→ **Exercise description**
Give the data again in full, without pictures.

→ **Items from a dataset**
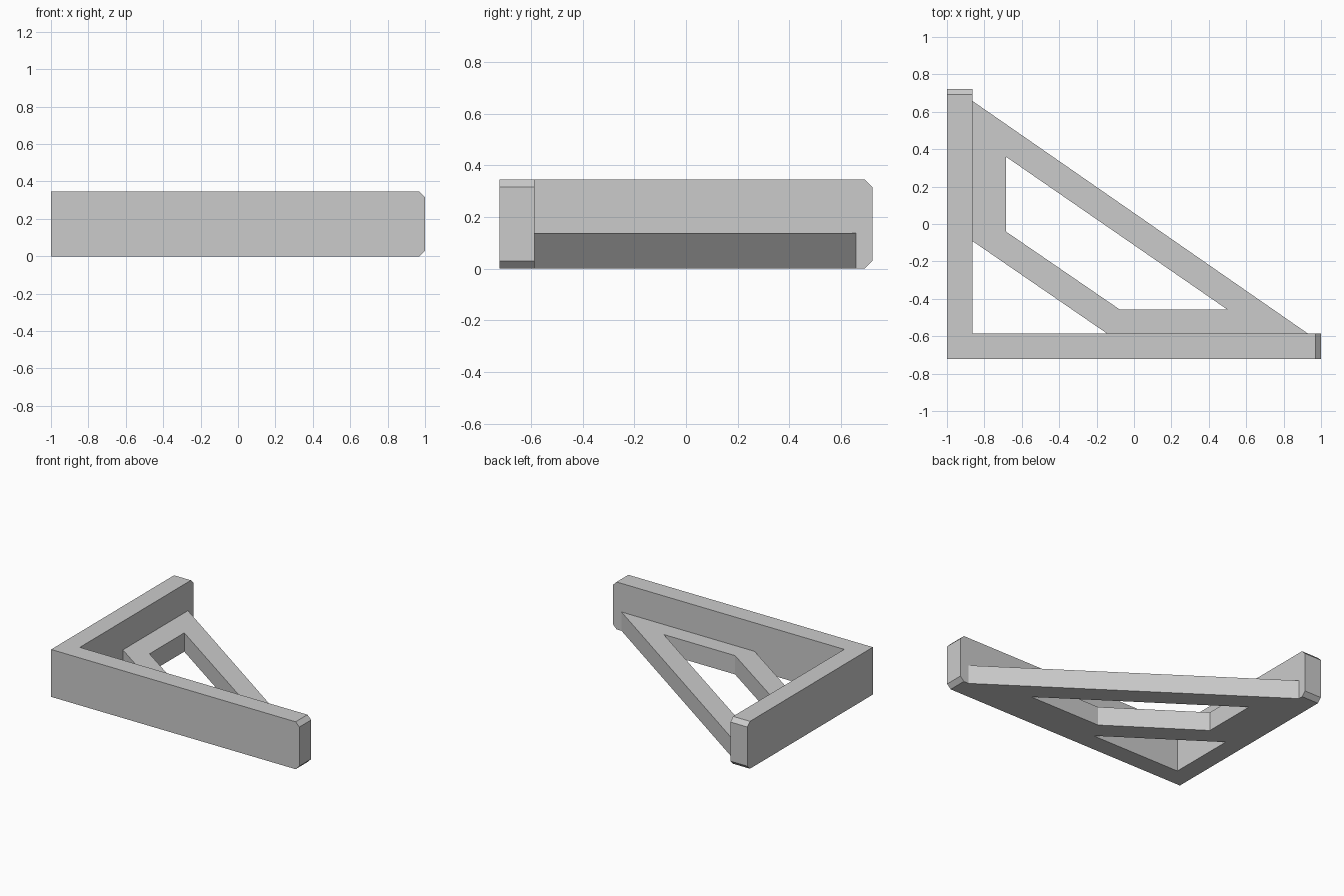
import bpy
import bmesh
import math
from mathutils import Matrix, Vector

cube = bpy.data.objects.get("Cube")
if cube:
    bpy.data.objects.remove(cube, do_unlink=True)

grey = bpy.data.materials.new("plain grey")
grey.use_nodes = True
COLOUR = (0.6, 0.6, 0.6, 1)
grey.diffuse_color = COLOUR
grey.node_tree.nodes["Principled BSDF"].inputs["Base Color"].default_value = COLOUR

LEN_X, LEN_Y, HEIGHT = 1.0, 0.722, 0.345   # half length, half depth, arm height
THICK, CHAMFER, WEB = 0.136, 0.03, 0.137
IN_X, IN_Y = -LEN_X + THICK, -LEN_Y + THICK  # inner faces of the arms


def make_object(name, bm):
    bmesh.ops.recalc_face_normals(bm, faces=bm.faces)
    mesh = bpy.data.meshes.new(name)
    bm.to_mesh(mesh)
    bm.free()
    mesh.materials.append(grey)
    obj = bpy.data.objects.new(name, mesh)
    bpy.context.collection.objects.link(obj)
    return obj


def prism(name, points, offset):
    """Extrude a flat polygon along an offset."""
    bm = bmesh.new()
    face = bm.faces.new([bm.verts.new(p) for p in points])
    moved = bmesh.ops.extrude_face_region(bm, geom=[face])["geom"]
    verts = [v for v in moved if isinstance(v, bmesh.types.BMVert)]
    bmesh.ops.translate(bm, verts=verts, vec=Vector(offset))
    return make_object(name, bm)


def flat_prism(name, outline, low, high):
    return prism(name, [(x, y, low) for x, y in outline], (0, 0, high - low))


def boolean(target, tool, operation):
    """Combine the tool into the target and discard the tool."""
    mod = target.modifiers.new("combine", "BOOLEAN")
    mod.operation, mod.solver, mod.object = operation, "EXACT", tool
    bpy.context.view_layer.objects.active = target
    bpy.ops.object.modifier_apply(modifier=mod.name)
    bpy.data.objects.remove(tool, do_unlink=True)


def arm_profile(start, end):
    """Side outline of an arm with both corners of its free end chamfered."""
    c = CHAMFER
    return [(start, 0), (end - c, 0), (end, c), (end, HEIGHT - c), (end - c, HEIGHT), (start, HEIGHT)]


def tapered_hole(target, origin, direction, outer_r, inner_r):
    """Conical screw hole, widening from the outer face to the inner face."""
    extra = 0.02
    slope = (inner_r - outer_r) / THICK
    bm = bmesh.new()
    bmesh.ops.create_cone(bm, cap_ends=True, segments=48,
                          radius1=outer_r - slope * extra, radius2=inner_r + slope * extra,
                          depth=THICK + 2 * extra)
    axis = Vector(direction)
    turn = axis.to_track_quat("Z", "Y").to_matrix().to_4x4()
    bm.transform(Matrix.Translation(Vector(origin) + axis * THICK / 2) @ turn)
    boolean(target, make_object("hole_cutter", bm), "DIFFERENCE")


# Two upright arms forming the L
bracket = prism("corner_bracket", [(x, -LEN_Y, z) for x, z in arm_profile(-LEN_X, LEN_X)], (0, THICK, 0))
short_arm = prism("short_arm", [(-LEN_X, y, z) for y, z in arm_profile(-LEN_Y, LEN_Y)], (THICK, 0, 0))
boolean(bracket, short_arm, "UNION")

# Low triangular web, embedded slightly in both arms
embed = 0.05
web = flat_prism("web", [(IN_X, 0.658), (IN_X - embed, 0.658), (IN_X - embed, IN_Y - embed),
                         (0.93, IN_Y - embed), (0.93, IN_Y)], 0, WEB)
openings = [
    [(-0.685, 0.36), (-0.685, -0.04), (-0.075, -0.458), (0.5, -0.458)],
    [(-0.88, -0.08), (-0.88, -0.6), (-0.123, -0.6)],
]
for outline in openings:
    boolean(web, flat_prism("opening_cutter", outline, -0.1, 0.3), "DIFFERENCE")
boolean(bracket, web, "UNION")

# Screw holes through each arm
HOLE_Z = 0.243
for x in (-0.59, 0.79):
    tapered_hole(bracket, (x, -LEN_Y, HOLE_Z), (0, 1, 0), 0.027, 0.05)
for y in (-0.312, 0.515):
    tapered_hole(bracket, (-LEN_X, y, HOLE_Z), (1, 0, 0), 0.036, 0.07)

bpy.ops.object.select_all(action="DESELECT")
bracket.select_set(True)
bpy.context.view_layer.objects.active = bracket
bpy.ops.object.shade_smooth_by_angle(angle=math.radians(30))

→ **Output for this task**
import bpy
import bmesh
import math
from mathutils import Matrix, Vector

cube = bpy.data.objects.get("Cube")
if cube:
    bpy.data.objects.remove(cube, do_unlink=True)

grey = bpy.data.materials.new("plain grey")
grey.use_nodes = True
COLOUR = (0.6, 0.6, 0.6, 1)
grey.diffuse_color = COLOUR
grey.node_tree.nodes["Principled BSDF"].inputs["Base Color"].default_value = COLOUR

LEN_X, LEN_Y, HEIGHT = 1.0, 0.722, 0.345   # half length, half depth, arm height
THICK, CHAMFER, WEB = 0.136, 0.03, 0.137
IN_X, IN_Y = -LEN_X + THICK, -LEN_Y + THICK  # inner faces of the arms


def make_object(name, bm):
    bmesh.ops.recalc_face_normals(bm, faces=bm.faces)
    mesh = bpy.data.meshes.new(name)
    bm.to_mesh(mesh)
    bm.free()
    mesh.materials.append(grey)
    obj = bpy.data.objects.new(name, mesh)
    bpy.context.collection.objects.link(obj)
    return obj


def prism(name, points, offset):
    """Extrude a flat polygon along an offset."""
    bm = bmesh.new()
    face = bm.faces.new([bm.verts.new(p) for p in points])
    moved = bmesh.ops.extrude_face_region(bm, geom=[face])["geom"]
    verts = [v for v in moved if isinstance(v, bmesh.types.BMVert)]
    bmesh.ops.translate(bm, verts=verts, vec=Vector(offset))
    return make_object(name, bm)


def flat_prism(name, outline, low, high):
    return prism(name, [(x, y, low) for x, y in outline], (0, 0, high - low))


def boolean(target, tool, operation):
    """Combine the tool into the target and discard the tool."""
    mod = target.modifiers.new("combine", "BOOLEAN")
    mod.operation, mod.solver, mod.object = operation, "EXACT", tool
    bpy.context.view_layer.objects.active = target
    bpy.ops.object.modifier_apply(modifier=mod.name)
    bpy.data.objects.remove(tool, do_unlink=True)


def arm_profile(start, end):
    """Side outline of an arm with both corners of its free end chamfered."""
    c = CHAMFER
    return [(start, 0), (end - c, 0), (end, c), (end, HEIGHT - c), (end - c, HEIGHT), (start, HEIGHT)]


def tapered_hole(target, origin, direction, outer_r, inner_r):
    """Conical screw hole, widening from the outer face to the inner face."""
    extra = 0.02
    slope = (inner_r - outer_r) / THICK
    bm = bmesh.new()
    bmesh.ops.create_cone(bm, cap_ends=True, segments=48,
                          radius1=outer_r - slope * extra, radius2=inner_r + slope * extra,
                          depth=THICK + 2 * extra)
    axis = Vector(direction)
    turn = axis.to_track_quat("Z", "Y").to_matrix().to_4x4()
    bm.transform(Matrix.Translation(Vector(origin) + axis * THICK / 2) @ turn)
    boolean(target, make_object("hole_cutter", bm), "DIFFERENCE")


# Two upright arms forming the L
bracket = prism("corner_bracket", [(x, -LEN_Y, z) for x, z in arm_profile(-LEN_X, LEN_X)], (0, THICK, 0))
short_arm = prism("short_arm", [(-LEN_X, y, z) for y, z in arm_profile(-LEN_Y, LEN_Y)], (THICK, 0, 0))
boolean(bracket, short_arm, "UNION")

# Low triangular web, embedded slightly in both arms
embed = 0.05
web = flat_prism("web", [(IN_X, 0.658), (IN_X - embed, 0.658), (IN_X - embed, IN_Y - embed),
                         (0.93, IN_Y - embed), (0.93, IN_Y)], 0, WEB)
openings = [
    [(-0.685, 0.36), (-0.685, -0.04), (-0.075, -0.458), (0.5, -0.458)],
    [(-0.88, -0.08), (-0.88, -0.6), (-0.123, -0.6)],
]
for outline in openings:
    boolean(web, flat_prism("opening_cutter", outline, -0.1, 0.3), "DIFFERENCE")
boolean(bracket, web, "UNION")

# Screw holes through each arm
HOLE_Z = 0.243
for x in (-0.59, 0.79):
    tapered_hole(bracket, (x, -LEN_Y, HOLE_Z), (0, 1, 0), 0.027, 0.05)
for y in (-0.312, 0.515):
    tapered_hole(bracket, (-LEN_X, y, HOLE_Z), (1, 0, 0), 0.036, 0.07)

bpy.ops.object.select_all(action="DESELECT")
bracket.select_set(True)
bpy.context.view_layer.objects.active = bracket
bpy.ops.object.shade_smooth_by_angle(angle=math.radians(30))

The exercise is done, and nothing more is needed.